Join me in Part 2 of this tip where I” onclick=”return TrackClick(”,’javascript%3AlynkVideoPop%28719%2C’)”ll show a more comprehensive (read: interesting) example where it” onclick=”return TrackClick(”,’javascript%3AlynkVideoPop%28719%2C’)”s all about controlling iTunes using Java.

The music in the video is Led Zeppelin and the song: Moby Dick.
Click the image to see more about about Led Zeppelin and the CD (at Amazon)

In the previous post I showed how to configure and access the various Java versions installed on Leopard. In this post I want to dig a little deeper into what is going on behind the scenes as it relates to working with Java on Mac OS X. None of what I describe here will speed up your development process, however, it may save you some time if/when the day comes that something is amiss when working with Java.

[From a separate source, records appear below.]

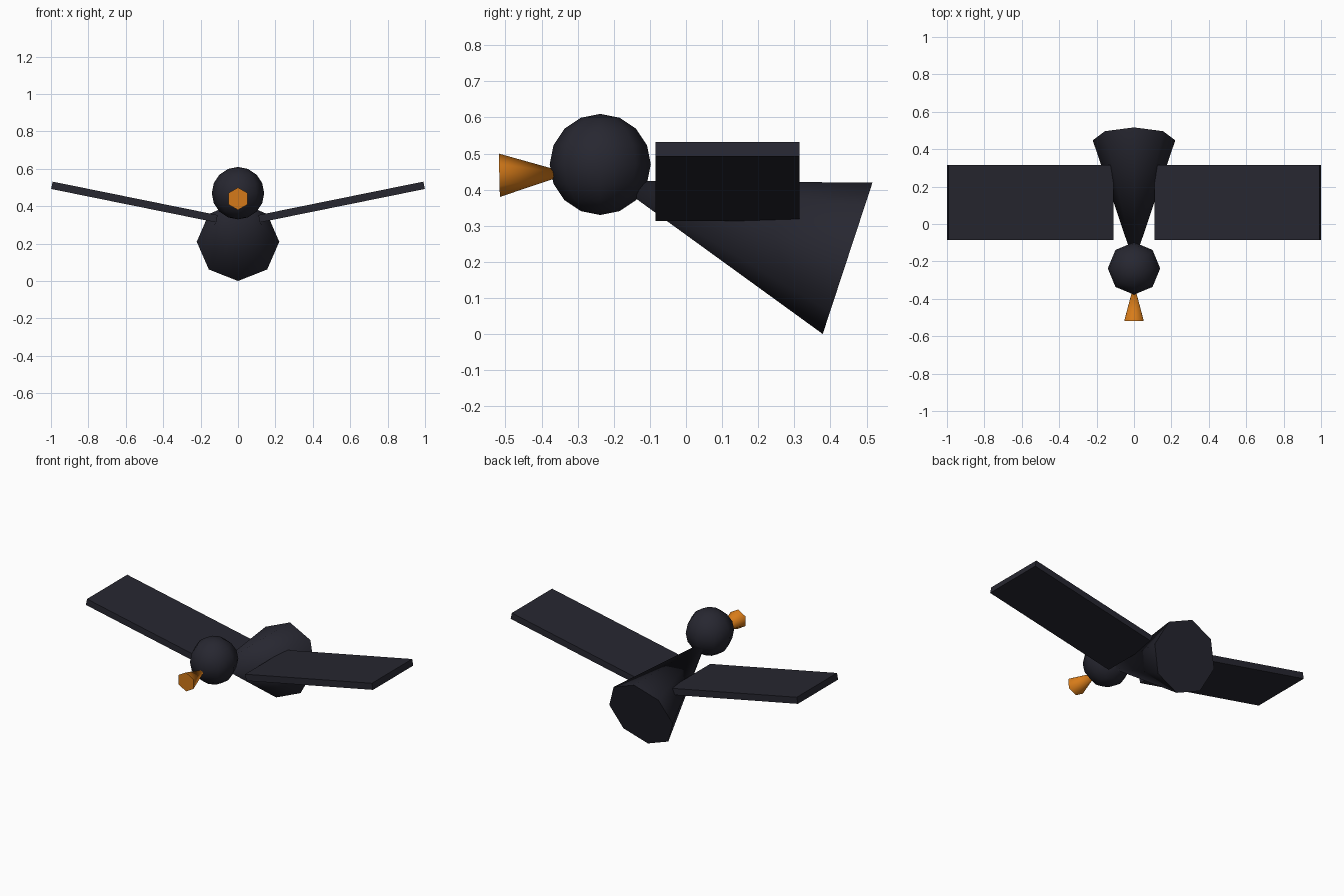
import bpy, math
from mathutils import Vector

if "Cube" in bpy.data.objects:
    bpy.data.objects.remove(bpy.data.objects["Cube"])


def material(name, rgb):
    m = bpy.data.materials.new(name)
    m.diffuse_color = (*rgb, 1)
    m.use_nodes = True
    m.node_tree.nodes["Principled BSDF"].inputs["Base Color"].default_value = m.diffuse_color
    return m


black = material("blue_black", (0.02, 0.02, 0.03))
orange = material("orange", (0.68, 0.2, 0.01))


def finish(name, mat, smooth=True):
    ob = bpy.context.object
    ob.name = name
    ob.data.materials.append(mat)
    if smooth:
        bpy.ops.object.shade_smooth_by_angle(angle=math.radians(62))
    return ob


def cone(name, base, tip, radius, sides, mat):
    """Pointed cone from base centre to tip, one rim vertex straight below."""
    base, tip = Vector(base), Vector(tip)
    axis = tip - base
    bpy.ops.mesh.primitive_cone_add(vertices=sides, radius1=radius, radius2=0,
                                    depth=axis.length, location=(base + tip) / 2)
    ob = bpy.context.object
    # Local z along the axis, local y in the mirror plane
    z = axis.normalized()
    x = Vector((1, 0, 0))
    y = z.cross(x)
    ob.rotation_euler = [math.atan2(y.z, y.y), 0, 0]
    return finish(name, mat)


# Body: eight-sided cone, broad tail end at the back
cone("body", (0, 0.4475, 0.21), (0, -0.207, 0.425), 0.2206, 8, black)

# Head
bpy.ops.mesh.primitive_uv_sphere_add(segments=8, ring_count=8, radius=0.14,
                                     location=(0, -0.2375, 0.47))
finish("head", black)

# Beak: six-sided cone with the narrow end in the head
cone("beak", (0, -0.517, 0.44), (0, -0.322, 0.445), 0.06, 6, orange)

# Wings: thin slabs raised toward the tips
for side, name in ((-1, "left_wing"), (1, "right_wing")):
    bpy.ops.mesh.primitive_cube_add(size=1, location=(side * 0.554, 0.115, 0.4225),
                                    rotation=(0, -side * 0.2, 0))
    bpy.context.object.scale = (0.9, 0.4, 0.04)
    finish(name, black, smooth=False)
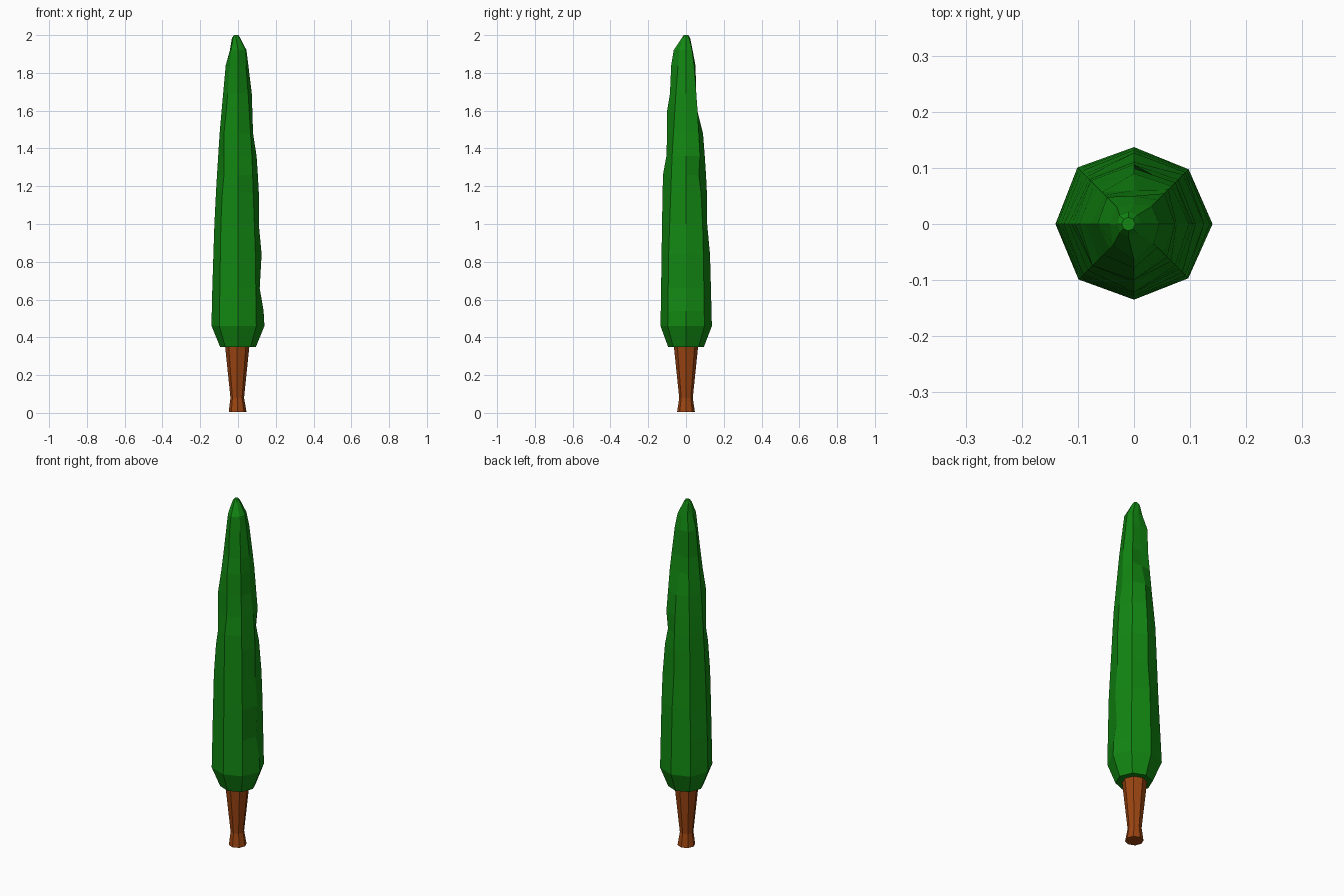
import bpy, bmesh, math

if "Cube" in bpy.data.objects:
    bpy.data.objects.remove(bpy.data.objects["Cube"])

SIDES = 8


def material(name, rgb):
    m = bpy.data.materials.new(name)
    m.diffuse_color = (*rgb, 1)
    m.use_nodes = True
    m.node_tree.nodes["Principled BSDF"].inputs["Base Color"].default_value = m.diffuse_color
    return m


def loft(name, rings, mat):
    """Skin a closed flat-shaded body through rings of points."""
    bm = bmesh.new()
    loops = [[bm.verts.new(p) for p in ring] for ring in rings]
    for a, b in zip(loops, loops[1:]):
        for i in range(SIDES):
            j = (i + 1) % SIDES
            bm.faces.new((a[i], a[j], b[j], b[i]))
    bm.faces.new(loops[0][::-1])
    bm.faces.new(loops[-1])
    bmesh.ops.recalc_face_normals(bm, faces=bm.faces)
    me = bpy.data.meshes.new(name)
    bm.to_mesh(me)
    bm.free()
    me.materials.append(mat)
    ob = bpy.data.objects.new(name, me)
    bpy.context.collection.objects.link(ob)
    return ob


def ring(z, radii, cx=0.0):
    return [(cx + r * math.cos(math.tau * i / SIDES),
             r * math.sin(math.tau * i / SIDES), z) for i, r in enumerate(radii)]


def radius_at(profile, z):
    for (z0, r0), (z1, r1) in zip(profile, profile[1:]):
        if z <= z1:
            return r0 + (r1 - r0) * max(0, z - z0) / (z1 - z0)
    return profile[-1][1]


green = material("leaf green", (0.006, 0.24, 0.006))
brown = material("bark brown", (0.33, 0.06, 0.006))

# Trunk: flared foot, narrow waist, widening into the crown
loft("trunk", [ring(z, [r] * SIDES, cx) for z, r, cx in
               [(0.005, 0.047, -0.002), (0.08, 0.036, -0.004), (0.36, 0.065, -0.004)]], brown)

# Foliage: uneven outline (height, radius) along each of the four main axes
right = [(.46, .14), (.53, .137), (.66, .115), (.84, .125), (1.0, .11), (1.17, .11),
         (1.35, .10), (1.47, .08), (1.69, .073), (1.92, .045)]
back = [(.46, .137), (.66, .132), (.84, .127), (1.0, .112), (1.2, .11), (1.35, .10),
        (1.48, .09), (1.6, .06), (1.69, .05), (1.84, .05), (1.93, .033)]
left = [(.46, .14), (.6, .138), (1.0, .125), (1.2, .115), (1.5, .096), (1.84, .065), (1.93, .04)]
front = [(.45, .135), (.65, .132), (1.0, .127), (1.26, .122), (1.38, .10), (1.6, .10),
         (1.69, .085), (1.83, .08), (1.92, .065)]
# ... and along the diagonals
back_right = [(.45, .138), (.84, .13), (1.13, .12), (1.25, .095), (1.35, .105),
              (1.62, .085), (1.84, .06), (1.92, .045)]
back_left = [(.45, .143), (.84, .125), (1.25, .11), (1.48, .09), (1.69, .073), (1.84, .068), (1.93, .04)]
front_left = [(.45, .14), (.84, .132), (1.13, .125), (1.23, .105), (1.48, .105),
              (1.62, .085), (1.92, .053)]
front_right = [(.45, .137), (.84, .13), (1.35, .105), (1.7, .075), (1.92, .05)]
profiles = [right, back_right, back, back_left, left, front_left, front, front_right]

heights = [.46, .54, .66, .84, 1.0, 1.17, 1.26, 1.36, 1.48, 1.6, 1.69, 1.84, 1.92]
rings = [ring(.35, [.095] * SIDES)]
rings += [ring(z, [radius_at(p, z) for p in profiles]) for z in heights]
rings += [ring(1.985, [.022] * SIDES, -.01), ring(2.0, [.012] * SIDES, -.01)]
loft("foliage", rings, green)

Let’s begin by looking at the setting for JAVA_HOME on my system:


All works well, despite the fact that this technical article on Apple specifies that JAVA_HOME should point to:


So what’s up with that? Having a closer look at the file system will reveal what’s going on. The figure below shows a directory listing of the path /Library/Java/Home:

It’s all about symbolic links, so effectively the path Apple recommends, is a link to the path that I have set as my JAVA_HOME. If you look at the listing below you’ll notice that /System/Library/Framework/JavaVM.framework/Home is a link to /System/Library/Framework/JavaVM.framework/Versions/CurrentJDK/Home.

I think you can guess where I’m going with this next. If we look one level deeper, we’ll see that the reference to /CurrentJDK/Home includes a /bin directory, which is where all the Java executables (see below):

The listing below shows the contents of the /bin again, a list of links:

Okay, we’ve got to be nearing the end here…if we list the files that are located at ../../Commands we will finally see the executables, no more links:

What do all the links accomplish versus a simply directory and path structure? In a word, flexibility. Using links, one can change the reference to the /CurrentJDK directory and in one fell swoop, change which executables files (that is, which version of Java is used). Thus, when a new version of Java is downloaded and installed via the Mac OS X Software Update, or you upgrade to a new version of Mac OS X, getting the latest version of Java is nothing more than changing the appropriate symbolic links.

The good news is that unless you manually upgrade Java, all the work happens for you with no effort on your part. However, my intention in jumping through all these hoops is to show you how the linking process works, so if/when the day comes that you need to figure out why the “wrong” Java version is compiling or packaging your code, you have a path (no pun intended) to make some sense of where the “active” Java executables live.

Mac OS X Leopard includes multiple versions of Java in the base install. This can be quite helpful if you need to compile and run Java code across more than one version of the JDK.

You can specify which installed version of Java you prefer to use as the default by tweaking the settings within the Java Preferences application, which is located in the Utilities folder under Java. See the figure below and notice the path reference on the bottom of the figure. The full path is:/Applications/Utilities/Java/

From within the Java Preferences application, in addition to choosing the preferred Java version, there are a number of additional configuration options in the Security and Advanced tabs, with the later tab including a number of options that make it worth a visit.

One last recommendation, if you compile from the command line you can select which version of the Java compiler you are after without having to change the preferred system setting. Open ~/.bash_profile (in your home directory) and create aliases similar to the following:

alias javac-15=/System/Library/Frameworks/JavaVM.framework/Versions/1.5/Commands/java
alias javac-14=/System/Library/Frameworks/JavaVM.framework/Versions/1.4/Commands/java

Check the Java version using the above aliases as follows:

In the second part of this post I’ll show you some of the goings on behind the scenes of the Java configuration on Mac OS X.